Exercise details:
In the records below, find the line holding "material.use_nodes = True" and the line holding "48, 132, 87)". Set down both, with every line between them, exactly.
------------------------
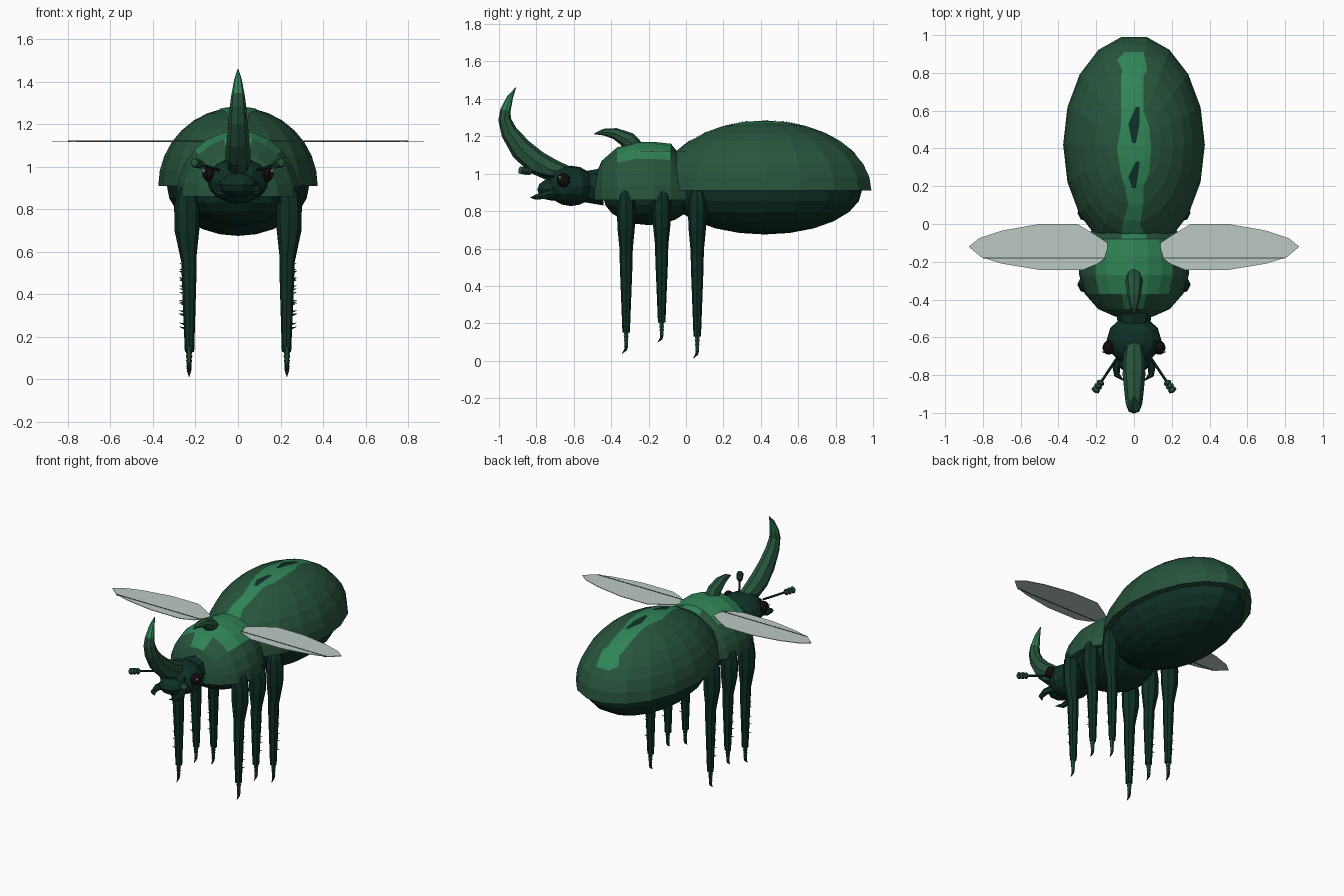
import bpy
import bmesh
import math
from mathutils import Vector, Matrix
from mathutils.bvhtree import BVHTree

default_cube = bpy.data.objects.get("Cube")
if default_cube:
    bpy.data.objects.remove(default_cube)


def make_material(name, red, green, blue):
    linear = [((c / 255 + 0.055) / 1.055) ** 2.4 for c in (red, green, blue)] + [1]
    material = bpy.data.materials.new(name)
    material.use_nodes = True
    material.diffuse_color = linear
    material.node_tree.nodes["Principled BSDF"].inputs["Base Color"].default_value = linear
    return material


SHELL = make_material("shell green", 39, 84, 60)
BRIGHT = make_material("bright green", 48, 132, 87)
DARK = make_material("dark green", 14, 48, 39)
BLACK = make_material("eye black", 18, 12, 14)
WHITE = make_material("eye glint", 220, 225, 222)
WING = make_material("wing grey", 188, 202, 194)
VEIN = make_material("wing vein", 66, 76, 72)


def finish(name, bm, *materials):
    """Turn a bmesh into a flat-shaded object."""
    bmesh.ops.recalc_face_normals(bm, faces=bm.faces)
    mesh = bpy.data.meshes.new(name)
    bm.to_mesh(mesh)
    bm.free()
    for material in materials:
        mesh.materials.append(material)
    obj = bpy.data.objects.new(name, mesh)
    bpy.context.collection.objects.link(obj)
    return obj


def ellipsoid(center, radii, segments, rings, half=0):
    """Faceted ellipsoid; half = 1 keeps the top, -1 the bottom, closed by a cap."""
    bm = bmesh.new()
    bmesh.ops.create_uvsphere(bm, u_segments=segments, v_segments=rings, radius=1)
    bmesh.ops.rotate(bm, verts=bm.verts, matrix=Matrix.Rotation(math.pi / 2, 3, "Z"))
    if half:
        lost = [v for v in bm.verts if v.co.z * half < -0.01]
        bmesh.ops.delete(bm, geom=lost, context="VERTS")
        bmesh.ops.holes_fill(bm, edges=[e for e in bm.edges if e.is_boundary])
    bmesh.ops.scale(bm, verts=bm.verts, vec=radii)
    bmesh.ops.translate(bm, verts=bm.verts, vec=center)
    return bm


def skin(bm, rings):
    """Join rings of vertices into a closed surface."""
    count = len(rings[0])
    for a, b in zip(rings, rings[1:]):
        for i in range(count):
            j = (i + 1) % count
            bm.faces.new((a[i], a[j], b[j], b[i]))
    bm.faces.new(rings[0])
    bm.faces.new(rings[-1])


def tube(path, widths, depths=None, sides=8, bm=None):
    """Tapered tube along a path; widths run along x, depths across it."""
    bm = bm or bmesh.new()
    depths = depths or widths
    points = [Vector(p) for p in path]
    rings = []
    for i, p in enumerate(points):
        tangent = points[min(i + 1, len(points) - 1)] - points[max(i - 1, 0)]
        across = tangent.cross(Vector((1, 0, 0))).normalized()
        side = across.cross(tangent).normalized()
        ring = []
        for k in range(sides):
            a = math.tau * k / sides
            offset = side * widths[i] * math.cos(a) + across * depths[i] * math.sin(a)
            ring.append(bm.verts.new(p + offset))
        rings.append(ring)
    skin(bm, rings)
    return bm


# Abdomen: wide wing case above, smaller dark belly below
case = ellipsoid((0, 0.42, 0.91), (0.375, 0.58, 0.37), 18, 16, 1)
case_tree = BVHTree.FromBMesh(case)
finish("wing_case", case, SHELL)
finish("belly", ellipsoid((0, 0.42, 0.915), (0.335, 0.53, 0.24), 18, 12, -1), DARK)


def marking(name, rows, lift, material):
    """Thin painted patch draped over the wing case from (y, left, right) rows."""
    bm = bmesh.new()
    strips = []
    for (y0, l0, r0), (y1, l1, r1) in zip(rows, rows[1:]):
        steps = max(1, round((y0 - y1) / 0.02))
        strips += [(y0 + (y1 - y0) * s / steps, l0 + (l1 - l0) * s / steps,
                    r0 + (r1 - r0) * s / steps) for s in range(steps)]
    strips.append(rows[-1])
    grid = []
    for y, left, right in strips:
        line = []
        for k in range(7):
            x = left + (right - left) * k / 6
            hit = case_tree.ray_cast(Vector((x, y, 2)), Vector((0, 0, -1)))[0]
            line.append(bm.verts.new((x, y, hit.z + lift)))
        grid.append(line)
    for a, b in zip(grid, grid[1:]):
        for k in range(6):
            bm.faces.new((a[k], b[k], b[k + 1], a[k + 1]))
    finish(name, bm, material)


marking("back_stripe", [
    (0.91, -0.05, 0.05), (0.87, -0.09, 0.06), (0.81, -0.06, 0.07), (0.79, -0.07, 0.05),
    (0.6, -0.07, 0.05), (0.52, -0.07, 0.08), (0.4, -0.09, 0.09), (0.27, -0.07, 0.08),
    (0.2, -0.05, 0.05), (0.1, -0.03, 0.05), (0, -0.06, 0.03), (-0.1, -0.06, 0.07)],
    0.004, BRIGHT)
marking("rear_spot", [(0.62, 0.01, 0.03), (0.53, -0.03, 0.03), (0.43, -0.01, 0.01)],
        0.007, DARK)
marking("front_spot", [(0.33, 0.01, 0.03), (0.25, -0.03, 0.02), (0.19, -0.01, 0.01)],
        0.007, DARK)

# Thorax: half-dome loft from (y, half width, height) stations
bm = bmesh.new()
rings = []
for y, width, height in [(-0.49, 0.1, 0.12), (-0.45, 0.19, 0.21), (-0.37, 0.26, 0.28),
                         (-0.27, 0.29, 0.31), (-0.17, 0.29, 0.31), (-0.08, 0.26, 0.3),
                         (0, 0.2, 0.2)]:
    rings.append([bm.verts.new((width * math.cos(math.pi * k / 12), y,
                                0.86 + height * math.sin(math.pi * k / 12)))
                  for k in range(13)])
skin(bm, rings)
thorax = finish("thorax_shell", bm, SHELL, BRIGHT)
for face in thorax.data.polygons:
    face.material_index = int(face.center.z > 1.09 and face.normal.z > 0.6)
finish("chest", ellipsoid((0, -0.2, 0.88), (0.26, 0.25, 0.155), 14, 10), DARK)

# Head with neck
finish("head", ellipsoid((0, -0.615, 0.935), (0.145, 0.13, 0.108), 12, 8), DARK)
finish("snout", ellipsoid((0, -0.71, 0.915), (0.09, 0.09, 0.06), 10, 6), DARK)
finish("neck", tube([(0, -0.56, 0.93), (0, -0.44, 0.93)], [0.08, 0.1]), DARK)

# Horns
horn = finish("head_horn", tube(
    [(0, -0.63, 1), (0, -0.72, 1.02), (0, -0.8, 1.06), (0, -0.88, 1.13), (0, -0.945, 1.22),
     (0, -0.97, 1.29), (0, -0.965, 1.34), (0, -0.94, 1.41), (0, -0.91, 1.46)],
    [0.045, 0.058, 0.06, 0.052, 0.045, 0.038, 0.031, 0.018, 0.002],
    [0.04, 0.06, 0.065, 0.06, 0.045, 0.034, 0.028, 0.016, 0.002]), SHELL, BRIGHT)
for face in horn.data.polygons:
    face.material_index = int(face.center.z > 1.34)
finish("thorax_horn", tube(
    [(0, -0.26, 1.12), (0, -0.31, 1.18), (0, -0.38, 1.215), (0, -0.44, 1.222),
     (0, -0.49, 1.213)],
    [0.04, 0.045, 0.035, 0.02, 0.002], [0.05, 0.045, 0.03, 0.018, 0.002]), SHELL)

# Paired parts
for label, s in (("left", 1), ("right", -1)):
    finish(label + "_eye", ellipsoid((s * 0.135, -0.655, 0.967), (0.032, 0.038, 0.038), 10, 8),
           BLACK)
    finish(label + "_eye_glint",
           ellipsoid((s * 0.16, -0.675, 0.98), (0.008, 0.008, 0.008), 6, 4), WHITE)
    finish(label + "_mandible", tube(
        [(s * 0.06, -0.69, 0.9), (s * 0.095, -0.75, 0.885), (s * 0.09, -0.8, 0.875),
         (s * 0.055, -0.83, 0.872)], [0.025, 0.022, 0.016, 0.002], sides=6), DARK)

    # Antenna: thin stalk and three-bead club
    start, end = Vector((s * 0.09, -0.71, 0.985)), Vector((s * 0.21, -0.89, 1.02))
    finish(label + "_antenna", tube([start, start.lerp(end, 0.7)], [0.007, 0.007], sides=6), DARK)
    steps = [0.66, 0.7, 0.76, 0.78, 0.8, 0.86, 0.88, 0.9, 0.97, 1]
    finish(label + "_antenna_club", tube(
        [start.lerp(end, t) for t in steps],
        [0.008, 0.02, 0.02, 0.012, 0.022, 0.022, 0.012, 0.022, 0.022, 0.01], sides=6), SHELL)

    # Wing blade and its rib
    bm = bmesh.new()
    outline = [(0.14, -0.1), (0.2, -0.06), (0.3, 0), (0.5, 0), (0.7, -0.035), (0.82, -0.075),
               (0.875, -0.12), (0.81, -0.175), (0.7, -0.21), (0.5, -0.243), (0.27, -0.243),
               (0.19, -0.21), (0.14, -0.17)]
    blade = bm.faces.new([bm.verts.new((s * x, y, 1.118)) for x, y in outline])
    top = bmesh.ops.extrude_face_region(bm, geom=[blade])["geom"]
    bmesh.ops.translate(bm, vec=(0, 0, 0.004),
                        verts=[v for v in top if isinstance(v, bmesh.types.BMVert)])
    finish(label + "_wing", bm, WING)
    bm = bmesh.new()
    bmesh.ops.create_cube(bm, size=1)
    bmesh.ops.scale(bm, verts=bm.verts, vec=(0.65, 0.006, 0.008))
    bmesh.ops.translate(bm, verts=bm.verts, vec=(s * 0.475, -0.18, 1.12))
    finish(label + "_wing_rib", bm, VEIN)

    # Legs: thigh, spiny shin, beaded foot, claw
    for place, y, foot in (("front", -0.32, 0.04), ("middle", -0.13, 0.1), ("rear", 0.06, 0.015)):
        name = label + "_" + place
        scale = (0.91 - foot) / 0.895

        def at(x, z, dy=0):
            return (s * x, y + dy, 0.91 - (0.91 - z) * scale)

        finish(name + "_thigh", tube(
            [at(0.24, 0.91), at(0.24, 0.87), at(0.24, 0.8), at(0.24, 0.7), at(0.232, 0.55)],
            [0.03, 0.05, 0.06, 0.058, 0.034], [0.03, 0.045, 0.05, 0.046, 0.032]), DARK)
        bm = tube([at(0.232, 0.62), at(0.23, 0.5), at(0.228, 0.13)],
                  [0.036, 0.035, 0.022], [0.036, 0.034, 0.02])
        for z in (0.5, 0.46, 0.42, 0.35, 0.3, 0.24):
            tube([at(0.25, z), at(0.276, z + 0.008)], [0.005, 0.001], sides=4, bm=bm)
        finish(name + "_shin", bm, DARK)
        bm = bmesh.new()
        for k in range(4):
            z = 0.135 - k * 0.022
            tube([at(0.23, z), at(0.23, z - 0.022)], [0.018 - k * 0.002, 0.01],
                 sides=6, bm=bm)
        finish(name + "_foot", bm, SHELL)
        finish(name + "_claw", tube(
            [at(0.23, 0.055), at(0.23, 0.035, -0.003), at(0.23, 0.012, -0.022)],
            [0.012, 0.009, 0.001], sides=6), DARK)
------------------------
Result of this exercise:
    material.use_nodes = True
    material.diffuse_color = linear
    material.node_tree.nodes["Principled BSDF"].inputs["Base Color"].default_value = linear
    return material


SHELL = make_material("shell green", 39, 84, 60)
BRIGHT = make_material("bright green", 48, 132, 87)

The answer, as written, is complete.